    There is also a new development review survey that’s available at: http://www.albemarle.org/department.asp?section_id=1827&department=devel
    …with some interesting results.

  2. Jim Duncan October 16, 2006 at 21:19

    I didn’t mean to mis-characterize the survey in any way. It is one of the most comprehensive and wide-ranging survey about growth in our area that I have seen.

    What I do mean is that we need to have a growth strategy that is system-wide, beyond the borders of Albemarle and extending to all the Counties that touch it – those who benefit from those who live there and commute .

    “…my commute is a part-time job and my work is my full-time job …”

    I like the survey. For what it is, it is outstanding. What is needed is a broader understanding (and implementation by politicians -and the citizens – of that understanding) of the growth patterns affecting our area, lest we continue down the path of becoming “extreme commuters.”

    *thank you for pointing out my use of “study” rather than “survey.” I would have kept on doing that in perpetuity had you not addressed it!

  3. Jim Duncan October 16, 2006 at 21:27

    I thought this was interesting as well: (from Page 11 of the Survey.)

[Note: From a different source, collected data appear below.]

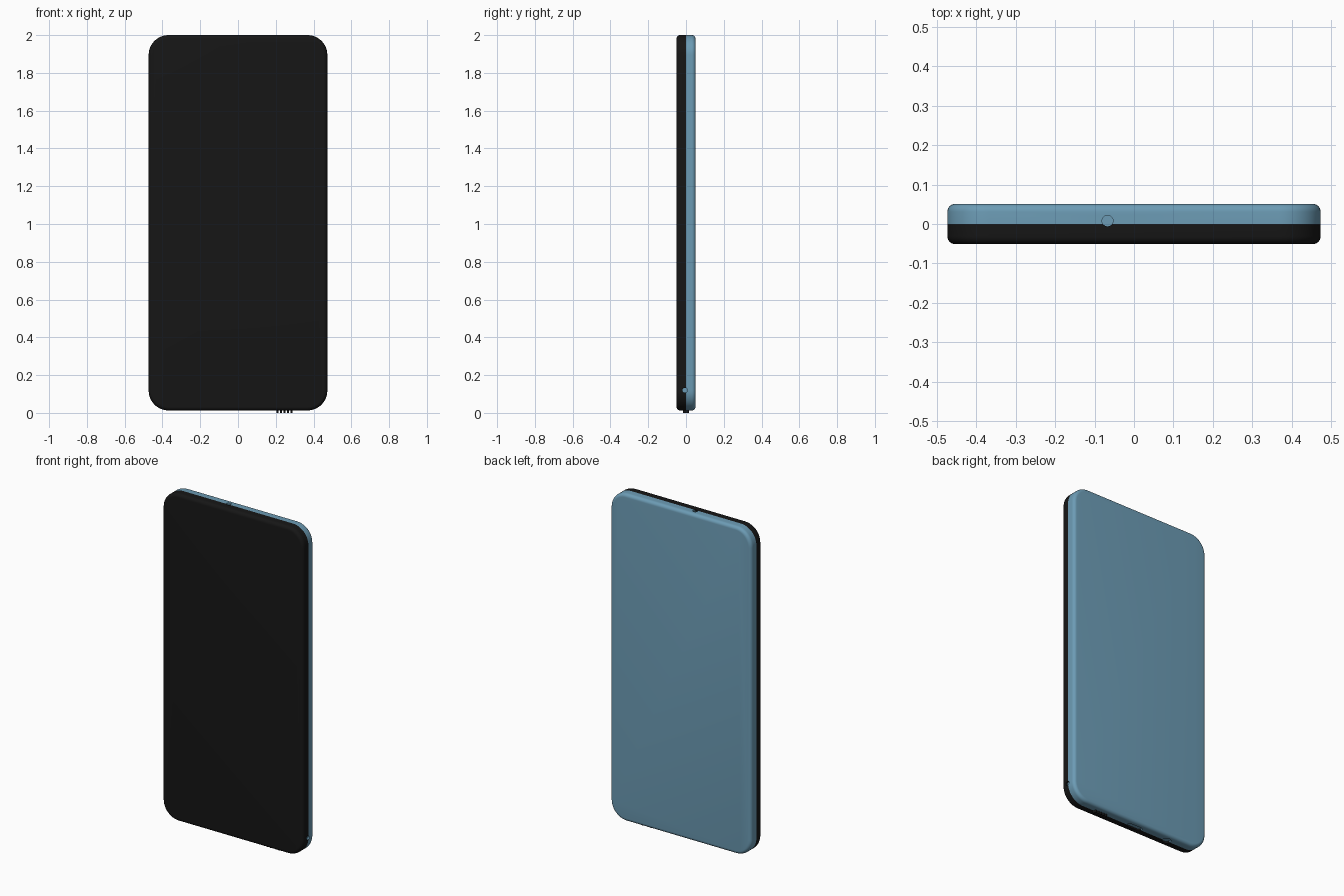
import bpy, bmesh, math
from mathutils import Matrix, Vector

if "Cube" in bpy.data.objects:
    bpy.data.objects.remove(bpy.data.objects["Cube"])

HALF_W, Z0, Z1, HALF_D = 0.473, 0.013, 2.0, 0.051
CORNER, EDGE = 0.105, 0.02


def material(name, rgb):
    m = bpy.data.materials.new(name)
    m.diffuse_color = (*rgb, 1)
    m.use_nodes = True
    m.node_tree.nodes["Principled BSDF"].inputs["Base Color"].default_value = m.diffuse_color
    return m


BLACK = material("black glass", (0.008, 0.008, 0.008))
BLUE = material("blue shell", (0.15, 0.33, 0.46))


def loft(name, rings, mat, matrix=Matrix()):
    """Closed solid from a list of equal-length rings of points."""
    bm = bmesh.new()
    vr = [[bm.verts.new(matrix @ Vector(p)) for p in r] for r in rings]
    n = len(vr[0])
    for a, b in zip(vr, vr[1:]):
        for i in range(n):
            j = (i + 1) % n
            bm.faces.new((a[i], a[j], b[j], b[i]))
    bm.faces.new(vr[0])
    bm.faces.new(vr[-1])
    bmesh.ops.recalc_face_normals(bm, faces=bm.faces)
    me = bpy.data.meshes.new(name)
    bm.to_mesh(me)
    bm.free()
    ob = bpy.data.objects.new(name, me)
    bpy.context.collection.objects.link(ob)
    if mat:
        me.materials.append(mat)
    return ob


def rounded_rect(hw, hh, r, seg):
    pts = []
    for k, (sx, sy) in enumerate(((1, 1), (-1, 1), (-1, -1), (1, -1))):
        for i in range(seg + 1):
            a = math.pi / 2 * (k + i / seg)
            pts.append((sx * (hw - r) + r * math.cos(a), sy * (hh - r) + r * math.sin(a)))
    return pts


def half_body(name, side, mat):
    """Half of the slab, from the seam at y = 0 to a rounded outer edge."""
    mid, hh = (Z0 + Z1) / 2, (Z1 - Z0) / 2
    steps = [(0, 0)]
    for i in range(7):
        a = math.pi / 2 * i / 6
        steps.append((HALF_D - EDGE + EDGE * math.sin(a), EDGE * (1 - math.cos(a))))
    rings = [[(x, side * y, mid + z) for x, z in
              rounded_rect(HALF_W - d, hh - d, CORNER - d, 12)] for y, d in steps]
    return loft(name, rings, mat)


def slot(name, loc, hw, hh, depth, mat, turn=Matrix()):
    """Round-ended prism centred on loc, its axis turned from z."""
    r = min(hw, hh) * 0.999
    rings = [[(x, y, z) for x, y in rounded_rect(hw, hh, r, 8)] for z in (-depth / 2, depth / 2)]
    return loft(name, rings, mat, Matrix.Translation(loc) @ turn)


# two-tone body
front = half_body("front_glass", -1, BLACK)
back = half_body("back_shell", 1, BLUE)
parts = [front, back]

# openings: name, position on the surface, outward direction, half sizes
SIDE = Matrix.Rotation(math.pi / 2, 4, 'Y')
openings = [
    ("top_microphone", (-0.067, 0.008, Z1), (0, 0, 1), 0.014, 0.014, Matrix()),
    ("charging_port", (0, 0.004, Z0), (0, 0, -1), 0.05, 0.017, Matrix()),
    ("audio_jack", (-0.23, 0.004, Z0), (0, 0, -1), 0.025, 0.025, Matrix()),
    ("side_hole", (HALF_W, -0.006, 0.12), (1, 0, 0), 0.013, 0.013, SIDE),
]
for name, loc, out, hw, hh, turn in openings:
    loc, out = Vector(loc), Vector(out)
    cutter = slot(name + "_cutter", loc, hw, hh, 0.04, None, turn)
    cutter.hide_render = True
    cutter.hide_viewport = True
    for body in (front, back):
        mod = body.modifiers.new(name, 'BOOLEAN')
        mod.operation = 'DIFFERENCE'
        mod.solver = 'EXACT'
        mod.object = cutter
    # blue lining at the bottom of the recess
    parts.append(slot(name, loc - out * 0.016, hw, hh, 0.012, BLUE, turn))

# speaker grille bars on the bottom edge
for i in range(5):
    parts.append(slot(f"speaker_bar_{i + 1}", (0.209 + 0.0185 * i, 0, 0.012),
                      0.006, 0.016, 0.024, BLACK))

# smooth shading with crisp edges
bpy.ops.object.select_all(action='DESELECT')
for ob in parts:
    ob.select_set(True)
bpy.context.view_layer.objects.active = front
bpy.ops.object.shade_smooth_by_angle(angle=math.radians(35))
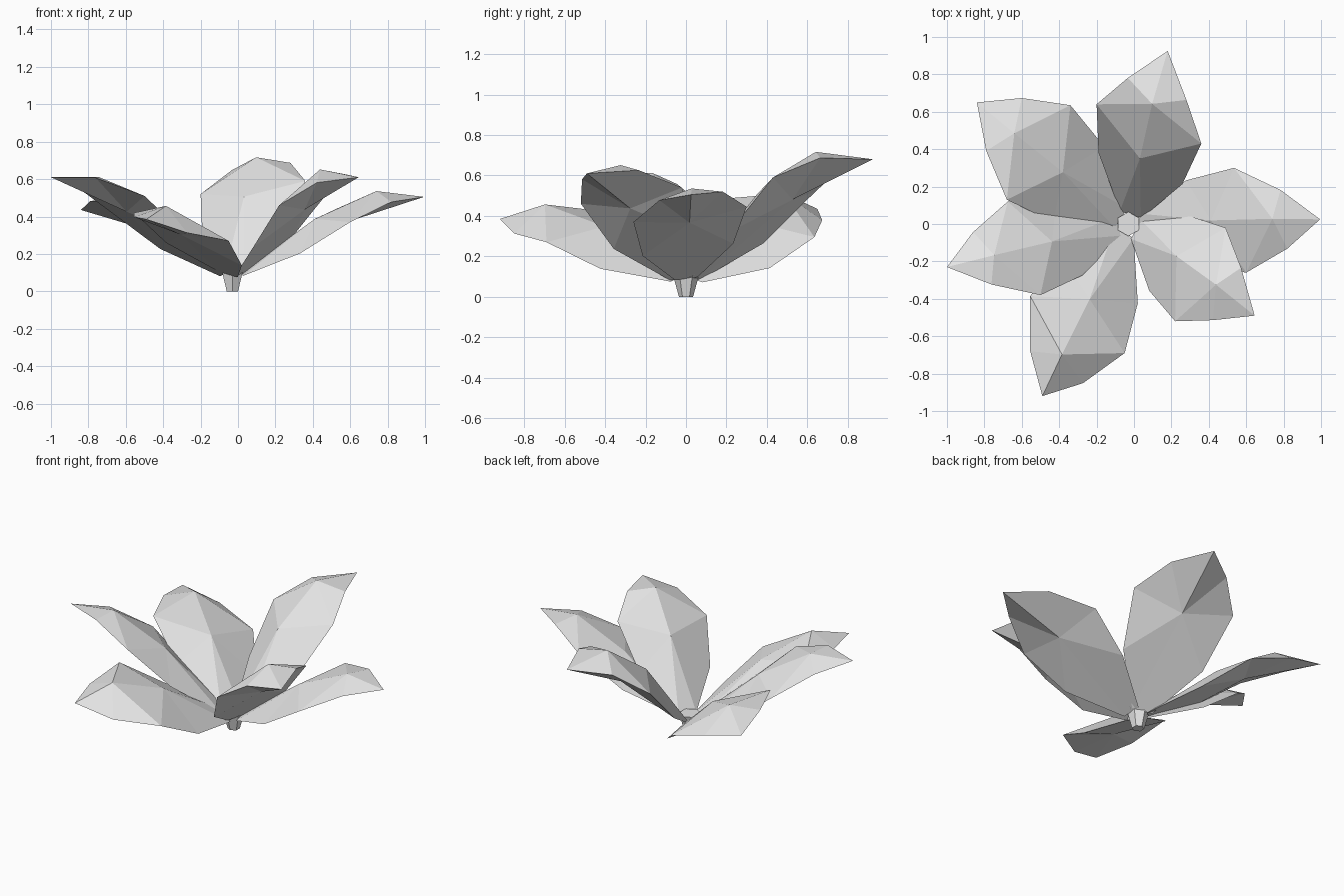
import bpy
from mathutils import Vector

if "Cube" in bpy.data.objects:
    bpy.data.objects.remove(bpy.data.objects["Cube"], do_unlink=True)

pale = bpy.data.materials.new("pale_grey")
pale.use_nodes = True
pale.diffuse_color = (0.8, 0.8, 0.8, 1)
pale.node_tree.nodes["Principled BSDF"].inputs["Base Color"].default_value = (0.8, 0.8, 0.8, 1)

CENTRE = Vector((-0.03, 0, 0.09))


def add_mesh(name, verts, faces):
    mesh = bpy.data.meshes.new(name)
    mesh.from_pydata(verts, [], faces)
    mesh.materials.append(pale)
    obj = bpy.data.objects.new(name, mesh)
    bpy.context.collection.objects.link(obj)
    return obj


def petal(name, tip, left, right, rim_rise=0.9):
    """Solid arched petal fitted to its tip and its two widest corners."""
    tip, left, right = Vector(tip), Vector(left), Vector(right)
    outward = Vector((tip.x - CENTRE.x, tip.y - CENTRE.y, 0)).normalized()
    base = CENTRE + outward * 0.05
    chord = tip - base
    half = (left - right) / 2
    middle = (left + right) / 2 - base
    arch = middle - middle.project(chord)   # how far the petal bows off its chord

    def at(along, rise, side=0):
        return base + chord * along + arch * rise + half * side

    # Ridge points, tip and underside centre, then one rim per side from the base out
    verts = [at(0.45, 1.55), at(0.79, 1.65), tip, at(0.58, 0.5)]
    for side, corner in ((1, left), (-1, right)):
        verts += [at(0, 0, 0.2 * side), at(0.3, 0.25, 0.8 * side),
                  corner, at(0.83, rim_rise, 0.56 * side)]
    faces = [(4, 8, 0), (8, 4, 3)]
    for rim, flip in ((4, False), (8, True)):
        fan = [(rim, 0, rim + 1), (rim + 1, 0, rim + 2), (0, 1, rim + 2),
               (1, rim + 3, rim + 2), (1, 2, rim + 3)]
        # Underside fans out from its centre to the same rim
        edge = [rim, rim + 1, rim + 2, rim + 3, 2]
        fan += [(3, a, b) for a, b in zip(edge, edge[1:])]
        faces += [f[::-1] if flip else f for f in fan]
    return add_mesh(name, verts, faces)


# Six petals around the stem: tip, left corner, right corner
petal("back_petal", (0.18, 0.925, 0.68), (-0.2, 0.64, 0.52), (0.36, 0.43, 0.59))
petal("back_right_petal", (-0.84, 0.65, 0.435), (-0.68, 0.13, 0.48), (-0.34, 0.635, 0.295), 0.6)
petal("right_petal", (-1, -0.23, 0.61), (-0.5, -0.38, 0.51), (-0.675, 0.12, 0.42))
petal("front_petal", (-0.49, -0.92, 0.385), (-0.05, -0.69, 0.27), (-0.555, -0.385, 0.42), 0.25)
petal("front_left_petal", (0.645, -0.49, 0.61), (0.49, -0.02, 0.54), (0.22, -0.52, 0.46))
petal("left_petal", (0.995, 0.025, 0.505), (0.535, 0.3, 0.445), (0.6, -0.26, 0.37))

# Short flared stem
bpy.ops.mesh.primitive_cone_add(vertices=6, radius1=0.035, radius2=0.065, depth=0.11,
                                location=(CENTRE.x, CENTRE.y, 0.055))
stem = bpy.context.object
stem.name = "stem"
stem.data.materials.append(pale)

    Of the 20.4 percent of residents who had moved to the County within the past two years, more than half (55.6%) moved from other areas outside Virginia. Just over ten percent (10.8%) moved from the City of Charlottesville. About eleven percent (11%) moved from Fluvanna County (4.7%), Louisa County (4.2%), and Nelson County (1.9). About five percent (4.5%) moved from Maryland and 4.0 percent moved from Washington D.C. Eleven percent (11.0%) moved from other Virginia areas. According to these residents, the primary reason for moving to Albemarle County was to take a job in the area (39.5%). Other primary reasons included the overall quality of life in the area (9.9%) and the presence of a family member already in the County (9.5%). About twenty-one percent (20.7%) cited other primary reasons for moving to Albemarle County.

  4. C October 17, 2006 at 09:53

    Much agree about the need for…

    “broader understanding (and implementation by politicians -and the citizens – of that understanding) of the growth patterns affecting our area..”